Collected data
++++++

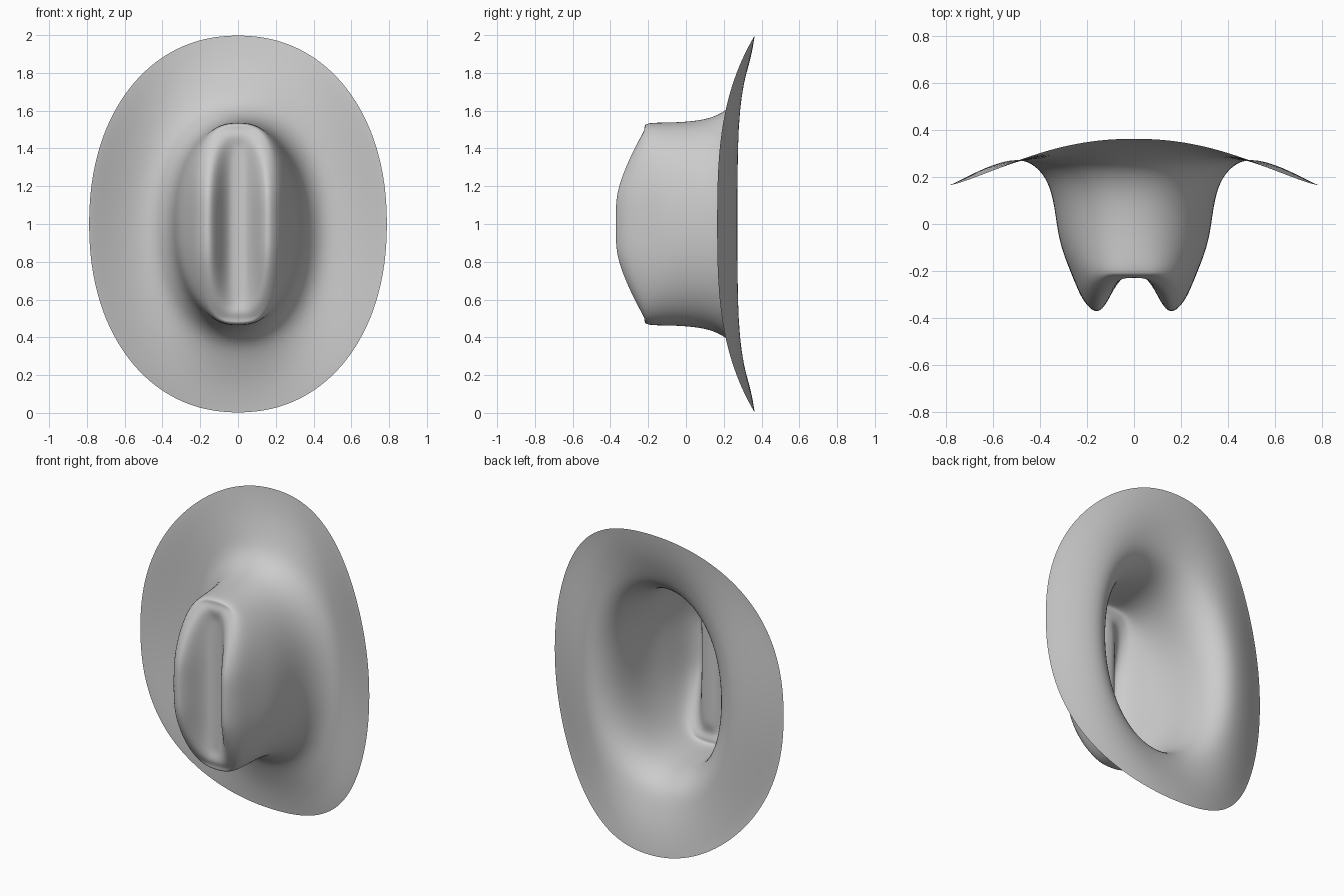
import bpy, bmesh, math

if "Cube" in bpy.data.objects:
    bpy.data.objects.remove(bpy.data.objects["Cube"])

SEG = 48

# Brim and crown wall rings: half width, half height, squareness, y at sides, y at ends
WALL = [
    (.790, 1.00, 2.15, .165, .365),
    (.765, .970, 2.15, .175, .361),
    (.630, .850, 2.15, .245, .338),
    (.500, .720, 2.15, .284, .292),
    (.420, .630, 2.15, .252, .250),
    (.365, .575, 2.15, .180, .170),
    (.340, .550, 2.15, .080, .080),
    (.327, .540, 2.2, -.030, -.030),
    (.305, .538, 2.3, -.120, -.120),
    (.270, .537, 2.5, -.205, -.190),
]
# Crown top rings: half width, half height, squareness, share of ridge height
TOP = [
    (.228, .527, 2.8, .62),
    (.190, .512, 3.0, .95),
    (.153, .495, 3.0, 1.09),
    (.118, .475, 3.0, .82),
    (.085, .450, 3.0, .36),
    (.050, .420, 3.0, .05),
    (.018, .390, 3.0, .00),
]
VALLEY = -.22


def outline(rx, rz, n):
    """Rounded oval points as x and height offset."""
    pts = []
    for i in range(SEG):
        a = 2 * math.pi * i / SEG
        c, s = math.sin(a), math.cos(a)
        pts.append((rx * math.copysign(abs(c) ** (2 / n), c),
                    rz * math.copysign(abs(s) ** (2 / n), s)))
    return pts


def ridge(dz):
    """Height profile of the two crown ridges, falling toward each end."""
    t = max(0, (abs(dz) - .12) / .38)
    return -.368 + .15 * min(t, 1) ** 1.4


bm = bmesh.new()
rings = []
for rx, rz, n, ys, ye in WALL:
    rings.append([bm.verts.new((x, ys + (ye - ys) * abs(z / rz) ** 3, 1 + z))
                  for x, z in outline(rx, rz, n)])
for rx, rz, n, m in TOP:
    rings.append([bm.verts.new((x, VALLEY + (ridge(z) - VALLEY) * m, 1 + z))
                  for x, z in outline(rx, rz, n)])

# Skin between the rings
for a, b in zip(rings, rings[1:]):
    for i in range(SEG):
        j = (i + 1) % SEG
        bm.faces.new((a[i], a[j], b[j], b[i]))

# Close the bottom of the crease with strips across it
r = rings[-1]
for i in range(SEG // 2):
    quad = [r[i], r[i + 1], r[SEG - i - 1], r[(SEG - i) % SEG]]
    bm.faces.new(list(dict.fromkeys(quad)))

bmesh.ops.recalc_face_normals(bm, faces=bm.faces)
bm.normal_update()
# Outside of the crown faces the front
if sum(f.normal.y * f.calc_area() for f in bm.faces) > 0:
    bmesh.ops.reverse_faces(bm, faces=bm.faces)

mesh = bpy.data.meshes.new("hat")
bm.to_mesh(mesh)
bm.free()
mesh.shade_smooth()
hat = bpy.data.objects.new("hat", mesh)
bpy.context.collection.objects.link(hat)
sub = hat.modifiers.new("smooth", 'SUBSURF')
sub.levels = sub.render_levels = 2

++++++

» **What you will do**
All lines above with the word "math" need to be reported.

» **Problem solution**
import bpy, bmesh, math
        a = 2 * math.pi * i / SEG
        c, s = math.sin(a), math.cos(a)
        pts.append((rx * math.copysign(abs(c) ** (2 / n), c),
                    rz * math.copysign(abs(s) ** (2 / n), s)))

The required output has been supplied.